Opened 3 years ago

Closed 3 years ago

Last modified 3 years ago

#9000 closed bug (invalid)

Kind checking fails when using PolyKinds

Reported by: facundo.dominguez Owned by:
Priority: normal Milestone:
Component: Compiler (Type checker) Version: 7.8.2
Keywords: Cc: facundominguez@…
Operating System: Linux Architecture: x86_64 (amd64)
Type of failure: GHC rejects valid program Test Case:
Blocked By: Blocking:
Related Tickets: Differential Rev(s):
Wiki Page:


GHC HEAD and earlier versions are failing on the following program:

{-# LANGUAGE PolyKinds #-}
import GHC.Exts(Any)
f = (undefined :: a -> m a) :: Any -> Any Any
    Couldn't match kind ‘k1’ with ‘*’
      ‘k1’ is a rigid type variable bound by
           an expression type signature: Any -> Any Any
           at ../tmp/test-polykinds.hs:3:5
    Expected type: Any -> Any Any
      Actual type: Any -> m0 Any
    In the expression: (undefined :: a -> m a) :: Any -> Any Any
    In an equation for ‘f’:
        f = (undefined :: a -> m a) :: Any -> Any Any

Rewriting the program as follows has compilation succeed.

f = (undefined :: a -> m a) `asTypeOf` (undefined :: Any -> Any Any)

And removing the PolyKinds extension also has compilation succeed.

Change History (3)

comment:1 Changed 3 years ago by facundo.dominguez

Cc: facundominguez@… added

comment:2 Changed 3 years ago by goldfire

Resolution: invalid
Status: newclosed

This (admittedly bizarre) behavior is (arguably) correct.

Let's look at the kinds of the different pieces.
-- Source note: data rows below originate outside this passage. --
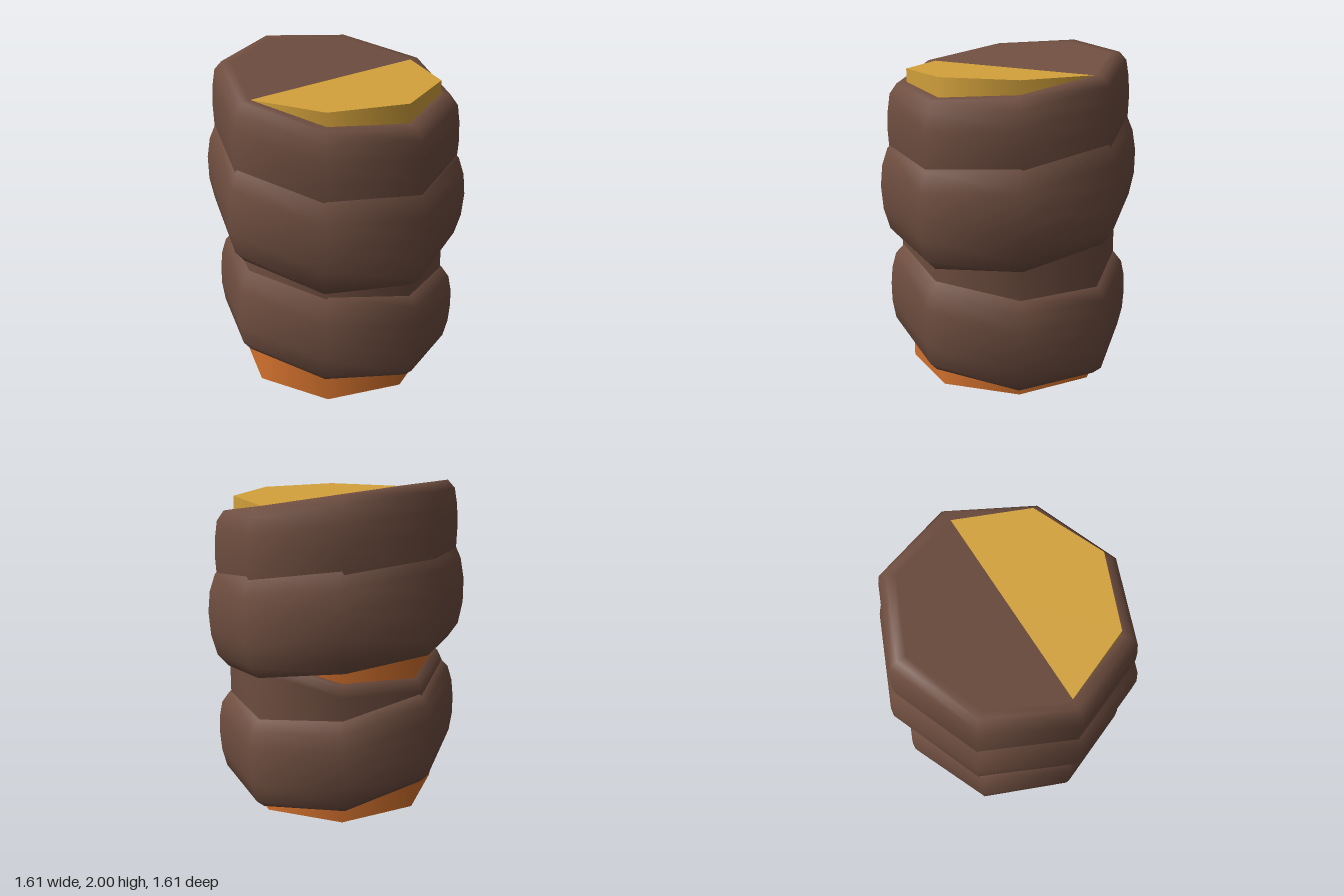
import * as THREE from 'three';
import { mergeVertices } from 'three/addons/utils/BufferGeometryUtils.js';

const brown = new THREE.MeshStandardMaterial({ color: 0x6f4e40 });
const orange = new THREE.MeshStandardMaterial({ color: 0xd4722e });
const gold = new THREE.MeshStandardMaterial({ color: 0xd4a23c });
brown.name = 'brown';
orange.name = 'orange';
gold.name = 'gold';

// Smooth eight-sided closed drum, tilted by slopes along x and z
function wrap(name, profile, slopeX, slopeZ, lean = 0) {
  const first = profile[0], last = profile[profile.length - 1];
  const points = [
    [0, first[1]], [first[0] * 0.92, first[1]],
    ...profile,
    [last[0] * 0.92, last[1]], [0, last[1]],
  ].map(([r, y]) => new THREE.Vector2(r, y));
  let geo = new THREE.LatheGeometry(points, 8);
  geo.deleteAttribute('uv');
  geo.deleteAttribute('normal');
  const pos = geo.attributes.position;
  const mid = (first[1] + last[1]) / 2;
  for (let i = 0; i < pos.count; i++) {
    const x = pos.getX(i), y = pos.getY(i), z = pos.getZ(i);
    pos.setXYZ(i, x - slopeX * lean * (y - mid), y + slopeX * x + slopeZ * z, z - slopeZ * lean * (y - mid));
  }
  geo = mergeVertices(geo, 1e-4);
  geo.computeVertexNormals();
  const mesh = new THREE.Mesh(geo, brown);
  mesh.name = name;
  return mesh;
}

// Octagonal core section between two heights
function core(name, y0, y1, material) {
  const geo = new THREE.CylinderGeometry(0.625, 0.625, y1 - y0, 8);
  const mesh = new THREE.Mesh(geo, material);
  mesh.position.y = (y0 + y1) / 2;
  mesh.name = name;
  return mesh;
}

export function createModel() {
  const group = new THREE.Group();
  group.name = 'wrappedPost';

  // Post running through the wraps
  group.add(core('coreBody', 0, 1.45, orange));
  group.add(core('coreTop', 1.45, 1.875, gold));

  // Wraps, bottom to top
  group.add(wrap('lowerWrap', [
    [0.68, 0.15], [0.735, 0.21], [0.758, 0.33], [0.762, 0.45],
    [0.755, 0.56], [0.73, 0.66], [0.68, 0.72],
  ], -0.055, 0.157, 0.3));

  group.add(wrap('innerCollar', [
    [0.65, 0.45], [0.68, 0.5], [0.68, 0.91], [0.65, 0.97],
  ], 0.2, 0));

  group.add(wrap('middleWrap', [
    [0.7, 0.885], [0.765, 0.965], [0.797, 1.1], [0.803, 1.25],
    [0.785, 1.38], [0.745, 1.485], [0.69, 1.53],
  ], -0.175, 0, 0.3));

  group.add(wrap('upperWrap', [
    [0.69, 1.3], [0.74, 1.38], [0.75, 1.6], [0.743, 1.72],
    [0.727, 1.82], [0.683, 1.875],
  ], -0.184, 0, 0.1));

  return group;
}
In the type a -> m a, the kinds are fixed. We must have (a :: *) and (m :: * -> *). However, in the type Any -> Any Any, a kind variable comes in. Annotating each Any, we get (Any :: *) -> (Any :: k1 -> *) (Any :: k1). Why are these different? Because the a is repeated in the first type, but every Any is independent in the second.

In the failing version of the code, the outer type signature is more general than the inner one, which is no good.

With asTypeOf, in contrast, GHC unifies the two types, and the kind variable k1 is unified with *, yielding a successful compilation. Although it may seem strange that the :: use case and the asTypeOf use case differ, consider False :: a and False `asTypeOf` (undefined :: a). The first fails and the second succeeds.

Because kinds are implicit by default, this sort of unexpected behavior comes up fairly often. My best suggestion is to use -fprint-explicit-kinds liberally to try to detect when this is happening.

comment:3 Changed 3 years ago by facundo.dominguez

The option -fprint-explicit-kinds improves a lot the error message. Thanks for the good summary.

Note: See TracTickets for help on using tickets.